Haven't heard of it? Not surprising. Unless you're Polish or frequent one of the exclusive salons that sell the products outside of Poland, Eris remains a brand for those in the know. But with Poland set to join the EU in a matter of days, its founder, Dr. Irena Eris, is going all out to ensure her eponymous brain-child will seduce a bigger, more mainstream clientele.
"We're already in advanced talks with a European department-store chain for shelf space," beams the stylish 50-year-old, a former pharmacist who started the company in 1983 with her businessman husband, Henryk Orfinger.
Recent legislative changes should help. In January, the Polish government slashed corporate taxes from 27% to 19%, and on May 1, excise duties on makeup and perfumes will drop from 20% to 10% (skin-care products have none). For Eris, this should translate into higher sales at home of its makeup line, Privi.
Entry into the EU will be the topper. No more will Orfinger and Eris have to juggle retail orders because of uncertain delivery dates for raw materials. "At the moment, I never know how long a shipment to us will take, even from France, Germany or Italy. Sometimes it's a day, sometimes one week, sometimes two," she sighs. With no more border requirements after May 1, Eris will also be able to ensure more reliable delivery times to her EU export partners.
The brand was born in communist Poland with just one skin cream. Eris and a single employee worked out of a 500-square-foot laboratory. Obtaining ingredients from foreign suppliers was a struggle. It took hours of arguing to persuade wholesalers to ship small amounts of raw materials to Poland. Given the reams of paperwork involved, the suppliers felt it wasn't worth their time, Eris says.
Within six years, the company had a workforce of 30. But Eris says it couldn't have grown much larger if the Berlin Wall hadn't fallen in 1989. "The end [of communism] came just at the right time for us," she says. "Before, I was persona non grata in Poland -- a capitalist who took money and work from other people. After '89, I was suddenly a great businesswoman who found jobs for other people and paid her taxes."
"LET'S HAVE LUNCH."
And by all accounts that role is set to continue. In a country where unemployment languishes at a crippling 20.5%, the company plans to open another five or six franchised Dr. Irena Eris beauty salons this year alone. By yearend, Eris hopes to have upped the number from 13 to 21 worldwide. Just last week, she traveled to Bogotá, Columbia, to crack open the champagne at her initial South American institute, where she bought the first pot of cream there for good luck.

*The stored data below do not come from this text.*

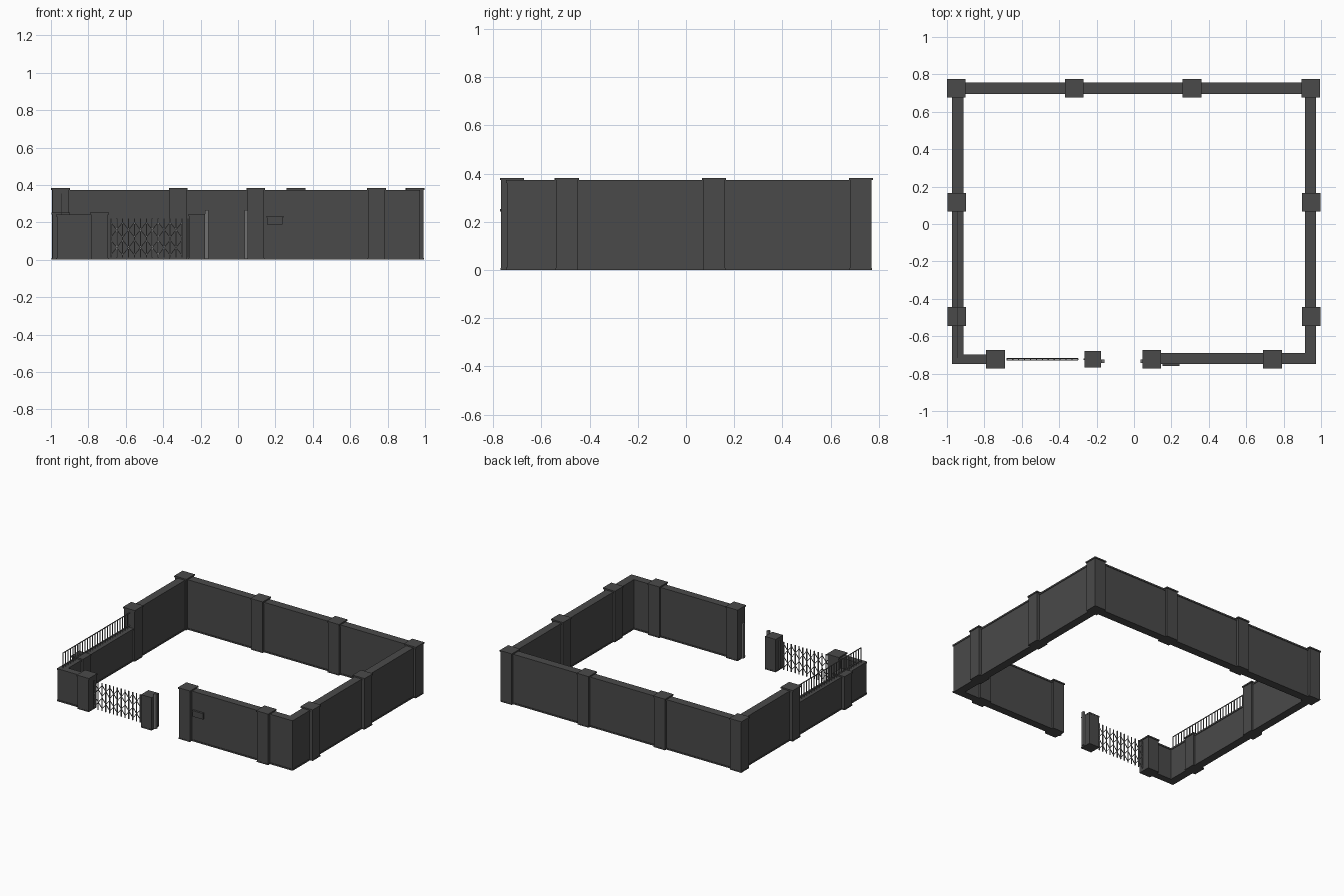
import bpy, bmesh
from mathutils import Vector, Matrix

cube = bpy.data.objects.get("Cube")
if cube:
    bpy.data.objects.remove(cube, do_unlink=True)


def material(name, value):
    m = bpy.data.materials.new(name)
    m.use_nodes = True
    colour = (value, value, value, 1)
    m.diffuse_color = colour
    m.node_tree.nodes["Principled BSDF"].inputs["Base Color"].default_value = colour
    return m


STONE = material("dark grey", 0.068)
STEEL = material("mid grey", 0.16)


def add_box(bm, centre, size, turn=None):
    mat = Matrix.Translation(centre) @ (turn or Matrix()) @ Matrix.Diagonal((*size, 1))
    bmesh.ops.create_cube(bm, size=1, matrix=mat)


def add_bar(bm, a, b, t):
    """Thin square bar between two points."""
    a, b = Vector(a), Vector(b)
    d = b - a
    add_box(bm, (a + b) / 2, (t, t, d.length), d.to_track_quat('Z', 'Y').to_matrix().to_4x4())


def finish(name, bm, mat=STONE):
    mesh = bpy.data.meshes.new(name)
    bm.to_mesh(mesh)
    bm.free()
    mesh.materials.append(mat)
    bpy.context.collection.objects.link(bpy.data.objects.new(name, mesh))


def wall(name, x0, x1, y0, y1, top):
    """Wall with a slightly wider plinth and coping."""
    bm = bmesh.new()
    cx, cy, sx, sy = (x0 + x1) / 2, (y0 + y1) / 2, x1 - x0, y1 - y0
    edge = 0.008
    add_box(bm, (cx, cy, top / 2), (sx - edge, sy - edge, top - 0.01))
    add_box(bm, (cx, cy, 0.005), (sx, sy, 0.01))
    add_box(bm, (cx, cy, top - 0.006), (sx, sy, 0.012))
    finish(name, bm)


def pillar(name, x, y, top, body=0.09, cap=0.1):
    bm = bmesh.new()
    add_box(bm, (x, y, top / 2), (body, body, top - 0.01))
    add_box(bm, (x, y, 0.004), (body + 0.003, body + 0.003, 0.008))
    add_box(bm, (x, y, top - 0.005), (cap, cap, 0.01))
    finish(name, bm)


TALL, LOW = 0.373, 0.243
FRONT = -0.723

# Perimeter walls, low around the front right corner
wall("back_wall", -0.95, 0.95, 0.695, 0.757, TALL)
wall("left_wall", 0.913, 0.974, -0.748, 0.73, TALL)
wall("right_wall_tall", -0.972, -0.912, 0.12, 0.73, TALL)
wall("right_wall_low", -0.972, -0.912, -0.748, 0.12, LOW)
wall("front_wall_low", -0.972, -0.74, -0.748, -0.697, LOW)
wall("front_wall_tall", 0.09, 0.974, -0.748, -0.69, TALL)

# Pillars
for i, x in enumerate((-0.95, -0.32, 0.31, 0.945)):
    pillar(f"back_pillar_{i + 1}", x, 0.726, TALL + 0.01)
for i, y in enumerate((0.117, -0.495)):
    pillar(f"left_pillar_{i + 1}", 0.948, y, TALL + 0.01)
    pillar(f"right_pillar_{i + 1}", -0.948, y, (TALL if i == 0 else LOW) + 0.01)
for i, x in enumerate((0.095, 0.74)):
    pillar(f"front_pillar_{i + 1}", x, FRONT, TALL + 0.01)
pillar("front_low_pillar", -0.74, FRONT, LOW + 0.01)
pillar("gate_pillar", -0.22, FRONT, 0.245, 0.086, 0.088)

# Steel posts on both sides of the opening
for name, x in (("opening_post_right", -0.168), ("opening_post_left", 0.043)):
    bm = bmesh.new()
    add_box(bm, (x, -0.733, 0.135), (0.018, 0.018, 0.26))
    finish(name, bm, STEEL)

# Letter box on the front wall
bm = bmesh.new()
add_box(bm, (0.197, -0.75, 0.207), (0.084, 0.012, 0.036))
add_box(bm, (0.197, -0.751, 0.23), (0.09, 0.016, 0.01))
finish("letter_box", bm)

# Folding lattice gate
bm = bmesh.new()
count, x0, x1 = 14, -0.68, -0.268
step = (x1 - x0) / (count - 1)
for i in range(count):
    x = x0 + i * step
    add_bar(bm, (x, FRONT, 0.012), (x, FRONT, 0.22), 0.006)
    if i % 2 == 0 and i < count - 2:
        for z in (0.025, 0.12):
            add_bar(bm, (x, FRONT - 0.004, z), (x + 2 * step, FRONT - 0.004, z + 0.08), 0.004)
            add_bar(bm, (x, FRONT + 0.004, z + 0.08), (x + 2 * step, FRONT + 0.004, z), 0.004)
finish("folding_gate", bm, STEEL)

# Railing on the low side wall
bm = bmesh.new()
rx, ry0, ry1, rtop = -0.945, -0.715, 0.075, 0.352
for z in (LOW + 0.015, rtop):
    add_bar(bm, (rx, ry0, z), (rx, ry1, z), 0.005)
bars = 28
for i in range(bars):
    y = ry0 + (ry1 - ry0) * i / (bars - 1)
    add_bar(bm, (rx, y, LOW - 0.005), (rx, y, rtop), 0.005)
finish("side_railing", bm, STEEL)
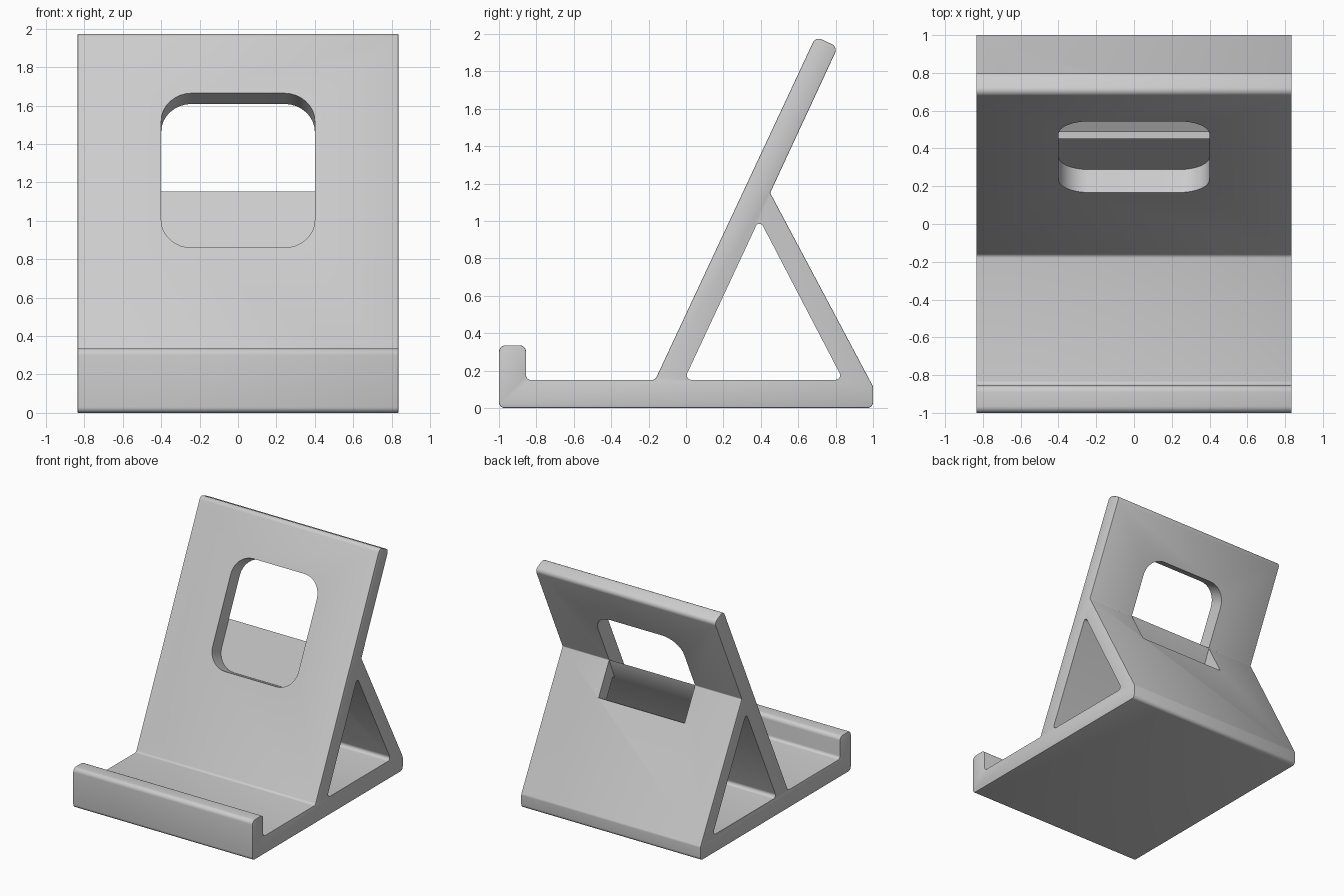
import bpy, bmesh, math
from mathutils import Vector, Matrix

cube = bpy.data.objects.get("Cube")
if cube:
    bpy.data.objects.remove(cube)

HALF_WIDTH = 0.835
SLOPE = 2.14                      # rise of the back rest per unit of depth


def rounded(corners, steps=6):
    """Turn (a, b, radius) corners into a filleted 2D outline."""
    pts = []
    for i, (a, b, r) in enumerate(corners):
        p = Vector((a, b))
        if r == 0:
            pts.append(p)
            continue
        u = (Vector(corners[i - 1][:2]) - p).normalized()
        v = (Vector(corners[(i + 1) % len(corners)][:2]) - p).normalized()
        half = u.angle(v) / 2
        centre = p + (u + v).normalized() * (r / math.sin(half))
        start = p + u * (r / math.tan(half)) - centre
        end = p + v * (r / math.tan(half)) - centre
        sweep = start.angle_signed(end)   # clockwise positive
        for k in range(steps + 1):
            t = -sweep * k / steps
            pts.append(centre + Matrix.Rotation(t, 2) @ start)
    return pts


def prism(name, outline, place, low, high, bevel=0):
    """Extrude an outline; place(a, b, depth) gives the 3D point."""
    bm = bmesh.new()
    face = bm.faces.new([bm.verts.new(place(p.x, p.y, low)) for p in outline])
    step = Vector(place(0, 0, high)) - Vector(place(0, 0, low))
    out = bmesh.ops.extrude_face_region(bm, geom=[face], use_keep_orig=True)
    moved = [g for g in out["geom"] if isinstance(g, bmesh.types.BMVert)]
    bmesh.ops.translate(bm, verts=moved, vec=step)
    bmesh.ops.recalc_face_normals(bm, faces=bm.faces)
    if bevel:
        rim = [e for e in bm.edges if abs(e.verts[0].co.x - e.verts[1].co.x) < 1e-5]
        bmesh.ops.bevel(bm, geom=rim, offset=bevel, segments=2,
                        affect='EDGES', profile=0.5)
    mesh = bpy.data.meshes.new(name)
    bm.to_mesh(mesh)
    bm.free()
    obj = bpy.data.objects.new(name, mesh)
    bpy.context.collection.objects.link(obj)
    return obj


def side(a, b, d):
    return (d, a, b)


# Stand body: base, front lip, sloping back rest and rear leg in one profile
stand = prism("stand_body", rounded([
    (-1, 0, 0.03), (1, 0, 0.03), (1, 0.115, 0.03),
    (0.45, 1.15, 0.01), (0.812, 1.93, 0.035), (0.693, 1.985, 0.035),
    (-0.165, 0.15, 0.025), (-0.855, 0.15, 0.025),
    (-0.855, 0.335, 0.035), (-1, 0.335, 0.035),
]), side, -HALF_WIDTH, HALF_WIDTH, bevel=0.004)

# Triangular opening between rest, leg and base
triangle = prism("triangle_cutter", rounded([
    (-0.01, 0.15, 0.025), (0.84, 0.15, 0.025), (0.392, 1.01, 0.02),
]), side, -1, 1)

# Rounded window, cut square to the back rest
up = Vector((0, 1, SLOPE)).normalized()
back = Vector((0, up.z, -up.y))
sill = Vector((0, -0.165 + (0.86 - 0.15) / SLOPE, 0.86))
tall = 0.805 / up.z


def on_rest(a, b, d):
    return sill + Vector((a, 0, 0)) + up * b + back * d


window = prism("window_cutter", rounded([
    (-0.4, 0, 0.16), (0.4, 0, 0.16), (0.4, tall, 0.16), (-0.4, tall, 0.16),
], 8), on_rest, -0.1, 0.134)

# Square notch in the rear leg behind the window
notch = prism("notch_cutter", rounded([
    (0.43, 0.80, 0), (0.678, 0.932, 0), (0.7, 1.2, 0),
    (0.452, 1.153, 0), (0.366, 0.95, 0),
]), side, -0.4, 0.4)

for cutter in (triangle, window, notch):
    cutter.hide_render = True
    mod = stand.modifiers.new(cutter.name, 'BOOLEAN')
    mod.operation = 'DIFFERENCE'
    mod.solver = 'EXACT'
    mod.object = cutter

bpy.ops.object.select_all(action='DESELECT')
bpy.context.view_layer.objects.active = stand
stand.select_set(True)
for mod in list(stand.modifiers):
    bpy.ops.object.modifier_apply(modifier=mod.name)
for cutter in (triangle, window, notch):
    bpy.data.objects.remove(cutter)

# Plain grey plastic
grey = bpy.data.materials.new("light_grey")
grey.use_nodes = True
colour = (0.6, 0.6, 0.6, 1)
grey.diffuse_color = colour
grey.node_tree.nodes["Principled BSDF"].inputs["Base Color"].default_value = colour
stand.data.materials.clear()
stand.data.materials.append(grey)
bpy.ops.object.shade_smooth_by_angle(angle=math.radians(30))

Not that she appears to need it. Eris products are sold at about 1,000 beauty salons in the U.S., where they're attracting fans such as marketing executive Leslie Petrovski of Denver. "It combines the best of nature with the best of skin care -- perfect for Colorado's dry climate," says the 43-year-old, whose aesthetician recommended the brand. Petrovksi loves Eris Fortessimo Lifting and Moisturizing Day Cream, which sells for $40 for a 1.7-ounce jar -- a reasonable price compared to the $100 or more that folks fork over for such upscale competitors as Crème de la Mer.
Eris and Orfinger say they've been courted by some large European beauty and skin-care companies. "They call me and say, 'Let's have lunch,'" she chuckles. "And I reply, 'The day I decide to sell, I'll call you back -- for the moment, we would just be wasting our time.'"
Eris wants to make sure herself that her baby, which turns 21 in September, matures into adulthood under her steady, loving hand.
By Rachel Tiplady in Paris